What Bama Vijayam Can Teach Us About Resisting Modernity
When someone asked Naval Ravikant what the biggest collective challenge for people over the next ten years, he replied with “resisting modernity”.
Naval has regularly pointed out the ills of modernity which makes us live our lives a million times in our head before we live once in real, slowly eating away our lives, making us live as celebrities, perennially depressed.
Turns out, like most truths, Naval’s words could be found in other sources too. Naval Oru Thodarkathai is hopefully a continuous exploration of such thoughts.
I would like to clarify, modernity is not defined only in the view of adopting technology. Modernity also encompasses growth, urbanness and competitive rat-race and celebrity culture.
Resisting modernity cannot be achieved by reverting to an earlier state. It is human tendency to assume that opposites will solve problems, as though if we go back to an earlier time, adopt then prevalent methods, our current problems will move away, oh how life was simple and how happy we all were? (rhetoric)
Question: If modernity is our biggest challenge going forward, what is it the challenge to?

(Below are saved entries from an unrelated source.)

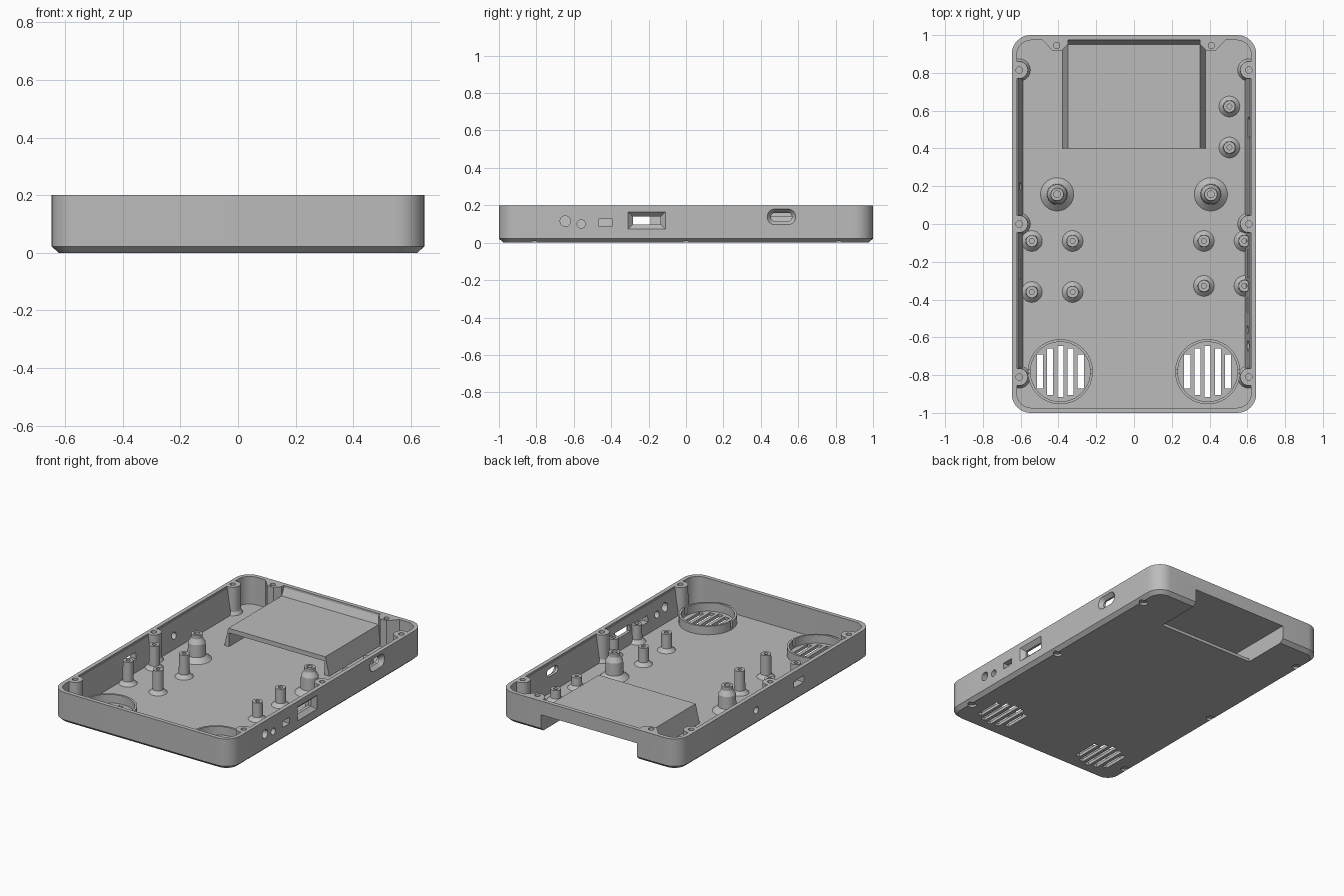
import bpy, bmesh, math
from mathutils import Matrix

cube = bpy.data.objects.get("Cube")
if cube:
    bpy.data.objects.remove(cube, do_unlink=True)

gray = bpy.data.materials.new("case gray")
gray.use_nodes = True
COLOR = (0.5, 0.5, 0.5, 1)
gray.diffuse_color = COLOR
gray.node_tree.nodes["Principled BSDF"].inputs["Base Color"].default_value = COLOR

FLOOR, RIM = 0.02, 0.2
HX, HY = 0.647, 1.0


def make(name, bm):
    bmesh.ops.recalc_face_normals(bm, faces=bm.faces)
    me = bpy.data.meshes.new(name)
    bm.to_mesh(me)
    bm.free()
    me.materials.append(gray)
    ob = bpy.data.objects.new(name, me)
    bpy.context.collection.objects.link(ob)
    return ob


def loft(name, loops):
    """Solid skinned through matching point loops, capped at both ends."""
    bm = bmesh.new()
    rings = [[bm.verts.new(p) for p in loop] for loop in loops]
    n = len(rings[0])
    for a, b in zip(rings, rings[1:]):
        for i in range(n):
            j = (i + 1) % n
            bm.faces.new((a[i], a[j], b[j], b[i]))
    bm.faces.new(rings[0][::-1])
    bm.faces.new(rings[-1])
    return make(name, bm)


def rounded(hx, hy, r, n=10):
    """Rounded rectangle outline."""
    pts = []
    for k, (sx, sy) in enumerate(((1, 1), (-1, 1), (-1, -1), (1, -1))):
        for i in range(n + 1):
            a = math.pi / 2 * (k + i / n)
            pts.append((sx * (hx - r) + r * math.cos(a), sy * (hy - r) + r * math.sin(a)))
    return pts


def prism_z(name, pts, z0, z1):
    return loft(name, [[(x, y, z) for x, y in pts] for z in (z0, z1)])


def prism_y(name, pts, y0, y1):
    return loft(name, [[(x, y, z) for x, z in pts] for y in (y0, y1)])


def box(x0, x1, y0, y1, z0, z1, name="cutter"):
    return prism_z(name, [(x0, y0), (x1, y0), (x1, y1), (x0, y1)], z0, z1)


def side_loft(pts_a, xa, pts_b, xb):
    """Cutter running along x between two outlines in the side plane."""
    return loft("cutter", [[(xa, y, z) for y, z in pts_a], [(xb, y, z) for y, z in pts_b]])


def shifted(pts, y, z):
    return [(y + a, z + b) for a, b in pts]


def circle(r, n=24):
    return [(r * math.cos(i * math.tau / n), r * math.sin(i * math.tau / n)) for i in range(n)]


def rect(a, b):
    return [(-a, -b), (a, -b), (a, b), (-a, b)]


def lathe(name, profile, x, y, limit=None, closed=False, n=32):
    """Revolve (radius, height) points about a vertical axis."""
    bm = bmesh.new()
    vs = [bm.verts.new((r, 0, z)) for r, z in profile]
    edges = [bm.edges.new(p) for p in zip(vs, vs[1:])]
    if closed:
        edges.append(bm.edges.new((vs[-1], vs[0])))
    bmesh.ops.spin(bm, geom=vs + edges, cent=(0, 0, 0), axis=(0, 0, 1), angle=math.tau, steps=n)
    bmesh.ops.remove_doubles(bm, verts=bm.verts, dist=0.0001)
    bmesh.ops.transform(bm, matrix=Matrix.Translation((x, y, 0)), verts=bm.verts)
    if limit:
        for v in bm.verts:
            v.co.x = max(-limit, min(limit, v.co.x))
    return make(name, bm)


def cut(target, *cutters):
    bpy.context.view_layer.objects.active = target
    for c in cutters:
        m = target.modifiers.new("cut", "BOOLEAN")
        m.operation, m.solver, m.object = "DIFFERENCE", "EXACT", c
        bpy.ops.object.modifier_apply(modifier=m.name)
        bpy.data.objects.remove(c, do_unlink=True)


# Tray shell with chamfered underside
levels = ((0.024, 0), (0, 0.022), (0, RIM))
shell = loft("case_shell", [[(x, y, z) for x, y in rounded(HX - d, HY - d, 0.1 - d)]
                            for d, z in levels])
cut(shell, prism_z("cutter", rounded(0.62, 0.973, 0.075), FLOOR, 0.3))

# Slot under the rear cover, open through floor and back wall
cut(shell, box(-0.345, 0.345, 0.68, 1.1, -0.1, 0.11))

# Raised rear cover on sloping sides, with a ramp up to the back rim
prism_y("rear_cover", [(-0.38, 0.015), (-0.35, 0.14), (0.35, 0.14), (0.38, 0.015),
                       (0.345, 0.015), (0.345, 0.11), (-0.345, 0.11), (-0.345, 0.015)], 0.4, 0.98)
loft("cover_ramp", [[(x, 0.95, 0.13), (x, 0.95, 0.14), (x, 0.975, 0.19), (x, 0.985, 0.13)]
                    for x in (-0.35, 0.35)])

# Tapered rails stiffening the side walls
rails = {}
for s, side in ((-1, "right"), (1, "left")):
    for y0, y1, end in ((-0.78, -0.03, "front"), (0.03, 0.78, "back")):
        rails[side, end] = prism_y(f"{side}_{end}_rail",
                                   [(s * 0.63, 0.015), (s * 0.588, 0.015), (s * 0.615, 0.19),
                                    (s * 0.63, 0.19)], y0, y1)

# Openings in the left wall: two round, one small slot
for y, z, outline in ((-0.645, 0.115, circle(0.028)), (-0.56, 0.1, circle(0.022)),
                      (-0.43, 0.108, rect(0.037, 0.02))):
    for part in (shell, rails["left", "front"]):
        o = shifted(outline, y, z)
        cut(part, side_loft(o, 0.55, o, 0.7))

# Flared rectangular port and rounded port
for part, y, z, outer, inner in (
        ("front", -0.21, 0.118, rect(0.1, 0.046), rect(0.074, 0.021)),
        ("back", 0.51, 0.138, rounded(0.076, 0.042, 0.04), rounded(0.056, 0.022, 0.021))):
    for ob in (shell, rails["left", part]):
        o, i = shifted(outer, y, z), shifted(inner, y, z)
        cut(ob, side_loft(i, 0.55, i, 0.7), side_loft(i, 0.622, o, 0.6475))

# Openings in the right wall
for end, y, z, outline in (("front", -0.24, 0.118, rect(0.05, 0.021)),
                           ("back", 0.2, 0.1, circle(0.022))):
    for ob in (shell, rails["right", end]):
        o = shifted(outline, y, z)
        cut(ob, side_loft(o, -0.55, o, -0.7))

# Wall screw bosses, with holes in rim and underside
for s, side in ((-1, "right"), (1, "left")):
    for y, end in ((-0.81, "front"), (0, "middle"), (0.815, "back")):
        x = s * 0.608
        lathe(f"{side}_{end}_boss", [(0, 0.015), (0.062, 0.015), (0.048, 0.04), (0.046, RIM),
                                     (0.017, RIM), (0.017, 0.06), (0, 0.06)], x, y, 0.638)
        cut(shell, prism_z("cutter", shifted(circle(0.017), x, y), 0.06, 0.3),
            prism_z("cutter", shifted(circle(0.026), x, y), -0.1, 0.014))

    # Corner gusset beside the cover
    gusset = prism_z(f"{side}_back_gusset",
                     [(s * 0.49, 0.98), (s * 0.43, 0.915), (s * 0.385, 0.915),
                      (s * 0.35, 0.95), (s * 0.35, 0.98)], 0.015, RIM)
    cut(gusset, prism_z("cutter", shifted(circle(0.017), s * 0.41, 0.945), 0.1, 0.3))
    cut(gusset, box(-0.345, 0.345, 0.68, 1.1, -0.1, 0.11))

    # Large stepped post
    lathe(f"{side}_large_post", [(0, 0.015), (0.088, FLOOR), (0.055, 0.05), (0.052, 0.13),
                                 (0.034, 0.16), (0.034, 0.185), (0.018, 0.185), (0.018, 0.08),
                                 (0, 0.08)], s * 0.407, 0.157)

    # Speaker grille slots and collar
    cx, cy = s * 0.39, -0.782
    for k in range(-2, 3):
        x, h = cx + k * 0.054, (0.135, 0.122, 0.09)[abs(k)]
        cut(shell, box(x - 0.016, x + 0.016, cy - h, cy + h, -0.1, 0.1))
    collar = lathe(f"{side}_speaker_collar", [(0.158, 0.015), (0.172, 0.015), (0.172, 0.075),
                                              (0.158, 0.075)], cx, cy, closed=True, n=64)
    cut(collar, box(cx - 0.2, cx + 0.2, cy - 0.01, cy + 0.01, 0.03, 0.1))

# Small screw standoffs with flared feet: x, y, top height
posts = [(x, y, 0.17) for x in (-0.541, -0.325) for y in (-0.09, -0.36)]
posts += [(x, y, 0.135) for x in (0.37, 0.585) for y in (-0.09, -0.328)]
posts += [(0.505, y, 0.095) for y in (0.405, 0.622)]
for i, (x, y, top) in enumerate(posts):
    lathe(f"standoff_{i + 1}", [(0, 0.015), (0.055, FLOOR), (0.033, 0.042), (0.031, top),
                                (0.013, top), (0.013, 0.05), (0, 0.05)], x, y, 0.64)

# Smooth the curved surfaces, keep edges sharp
for ob in bpy.context.collection.objects:
    if ob.type == "MESH" and gray.name in ob.data.materials:
        bpy.ops.object.select_all(action="DESELECT")
        ob.select_set(True)
        bpy.context.view_layer.objects.active = ob
        bpy.ops.object.shade_smooth_by_angle(angle=math.radians(25))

Right, you do not agree with my definition of modernity?
I agree, haven’t been quite clear, let me try again.
Cut to 1967.
In the black and white images of K Balachander’s Bama Vijayam, I rediscovered what Naval was trying to say (or my understanding of it).
Bama Vijayam is a story of an entire family trying to resist modernity. Naval should watch it.
And Bama, the actress, is the personification of modernity and celebrity culture(the 1960s equivalent of it), her arrival (Vijayam- good use of the word) brings with it a lot of changes to this simple family unit headed by Ethiraj(TS Balaiah).
This simple family unit, which has three caring daughter-in-laws who are content with their modest lives, with their modest working husbands and overall believable ‘cinematic simplicity’.
They wash together, they cook together, they play together, they work together and they laugh together. Oh what fun.
Kannadasan also sneaks in “oh what good does a pearl do to a happy woman?”
It’s a great way to begin a movie about a family going downhill, show them at their idealistic best, show them in a way that their goodness shines through.
“For what use are these riches being earned?” asks one of the trio, the other replies “some for our children, the rest for the whole wide world.”
So good they are! Even in their striving lower middle class setting,they have the exact goodness that some want to return to now in 2020. The comfort of the joint family, a benign patriarch, dutiful husbands, the good memories that children bring and the principles of living within one’s means.
Cut to now.
So good right? Why did we lose all this?
Cut to 1967
But wait, they lose it too.
When Bama comes in, first the family unit which now consisted of three couples slowly starts to break, suddenly being a neighbour to a cinema star brings on them-the need to progress socially, they borrow, they lie, they steal, they even betray.
Since this is a comedy, all this is played for laughs.
What we are witnessing is the scene by scene destruction of a simple happy family unit that we so yearn to return to, while facing daily life in the present.
In effect, the problem of resisting modernity is perennial, that is my extension to Naval’s quote and it does not depend on setting or status.
When modernity tempts, few can resist, even the most simple and happy minded.
Hey, we never said it was going to be easy, but there is way.
Resisting modernity might be our biggest problem, because it takes away our happiness, reducing us to playing never ending status games in our local celebrity cultures(which is what Bama Vijayam is also about). How prescient!
But this modernity fellow is like devil and will surely crop up in other disguises like virtues and resisting it is not a complete solution but only an act of delaying.
Focussed work is really the complete solution, and those who have seen Bama Vijayam will know. Work brings freedom from comparison, contentment and time and a calm mind to chose happiness over despair.
A return to ideal state is possible in the movies as it is guided by the mind of the screenwriter.Not so easily attained in real life where the devil is more relentless and our real minds are much more fragile to temptations.
In reality, there is no turning back, there is only moving ahead.
Stay tuned for more such nonsense explorations of twitter truths and pedestrian philosophy through the lens of non threatening and non current entertainment.
Until then, listen to this amazing song in which Kannadasan-MSV are just hitting it out of the park.
Kavignar Kannadasan would have made an interesting and insightful twitter account, hmpf, if only.